"We need a new kind of defense company, one that will save taxpayer dollars while creating superior technology to keep our troops and citizens safer," said Luckey in an email to the Times. Luckey has reportedly discussed border technology with Trump advisor Stephen Bannon and recently met with the secretary of interior.

Why it matters: Luckey and Thiel are part of the small part of Silicon Valley that backs President Trump, and the only two who have been public about it, investor Marc Andreessen recently told Axios's Dan Primack. Thiel made headlines last year when he donated to Trump's campaign and spoke at the Republican National convention, while Luckey's support for anti-Hillary Clinton organization was made public last year and reportedly led to his eventual departure from Facebook.

Go deeper

13 mins ago - Politics & Policy

Kevin McCarthy's rude awakening

House Minority Leader Kevin McCarthy. Photo: Mark Wilson/Getty Images

Kevin McCarthy is learning you can get torched when you try to make everyone happy, especially after an insurrection.

Why it matters: The House Republican leader had been hoping to use this year to build toward taking the majority in 2022, but his efforts to bridge intra-party divisiveness over the Capitol siege have him taking heat from every direction, eroding his stature both with the public and within his party.

The next big political war: redistricting

Illustration: Aïda Amer/Axios

Democrats are preparing a mix of tech and legal strategies to combat expected gerrymandering by Republicans, who are planning to go on legal offense themselves.

Why it matters: Democrats failed to regain a single state legislature on Election Day, while Republicans upped their control to 30 states' Houses and Senates. In the majority of states, legislatures draw new congressional district lines, which can boost a party's candidates for the next decade.

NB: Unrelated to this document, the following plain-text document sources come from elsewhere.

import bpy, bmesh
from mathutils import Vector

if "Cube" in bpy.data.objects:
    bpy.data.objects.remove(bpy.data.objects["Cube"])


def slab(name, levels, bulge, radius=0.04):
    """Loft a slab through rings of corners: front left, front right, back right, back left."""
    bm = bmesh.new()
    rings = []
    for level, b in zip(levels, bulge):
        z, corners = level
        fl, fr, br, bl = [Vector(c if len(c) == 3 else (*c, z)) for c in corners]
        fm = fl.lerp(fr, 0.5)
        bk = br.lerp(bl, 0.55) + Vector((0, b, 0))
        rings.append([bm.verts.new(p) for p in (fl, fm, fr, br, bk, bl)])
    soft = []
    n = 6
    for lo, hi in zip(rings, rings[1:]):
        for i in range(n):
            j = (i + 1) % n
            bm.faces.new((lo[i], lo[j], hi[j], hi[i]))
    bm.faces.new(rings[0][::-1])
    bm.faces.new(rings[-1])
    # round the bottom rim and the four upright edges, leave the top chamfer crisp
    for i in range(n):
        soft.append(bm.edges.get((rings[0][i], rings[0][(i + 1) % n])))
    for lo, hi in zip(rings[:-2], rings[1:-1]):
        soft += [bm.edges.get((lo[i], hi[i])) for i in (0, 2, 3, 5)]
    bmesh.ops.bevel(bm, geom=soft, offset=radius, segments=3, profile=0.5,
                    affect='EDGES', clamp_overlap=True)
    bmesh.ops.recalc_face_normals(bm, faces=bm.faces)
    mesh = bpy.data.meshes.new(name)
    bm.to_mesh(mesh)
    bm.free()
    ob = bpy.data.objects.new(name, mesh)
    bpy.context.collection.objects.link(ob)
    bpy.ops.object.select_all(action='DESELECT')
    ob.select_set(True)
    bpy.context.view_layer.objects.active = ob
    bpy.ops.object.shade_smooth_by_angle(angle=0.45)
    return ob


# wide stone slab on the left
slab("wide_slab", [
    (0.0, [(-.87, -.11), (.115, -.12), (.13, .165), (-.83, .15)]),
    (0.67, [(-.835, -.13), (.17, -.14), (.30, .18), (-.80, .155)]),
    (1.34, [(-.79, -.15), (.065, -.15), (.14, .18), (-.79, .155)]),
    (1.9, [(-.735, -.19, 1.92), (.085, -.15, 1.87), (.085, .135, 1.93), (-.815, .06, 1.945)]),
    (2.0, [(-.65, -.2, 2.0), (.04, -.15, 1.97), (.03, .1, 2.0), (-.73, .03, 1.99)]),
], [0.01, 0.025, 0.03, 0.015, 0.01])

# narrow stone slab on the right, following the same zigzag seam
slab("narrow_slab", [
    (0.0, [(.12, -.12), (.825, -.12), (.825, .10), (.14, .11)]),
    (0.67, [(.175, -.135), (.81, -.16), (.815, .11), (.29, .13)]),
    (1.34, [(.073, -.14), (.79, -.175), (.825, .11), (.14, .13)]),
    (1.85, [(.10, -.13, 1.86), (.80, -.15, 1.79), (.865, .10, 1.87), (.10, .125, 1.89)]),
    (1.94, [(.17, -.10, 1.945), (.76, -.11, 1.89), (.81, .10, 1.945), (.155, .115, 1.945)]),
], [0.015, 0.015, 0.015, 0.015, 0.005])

43 mins ago - Politics & Policy

Vaccinations, relief timing dominate Sweet 16 call

Sen. Joe Manchin (D-W.V.) speaks during a news conference in December with a group of bipartisan lawmakers. Photo: Caroline Brehman/CQ-Roll Call, Inc via Getty Images

Vaccine distribution, pandemic data and a cross-party comity dominated today's virtual meeting between White House officials and a bipartisan group of 16 senators, Senator Angus King told Axios.

Why it matters: Given Democrats' razor-thin majority in both chambers of Congress, President Biden will have to rely heavily on this group of centrist lawmakers — dubbed the "Sweet 16" — to pass any substantial legislation.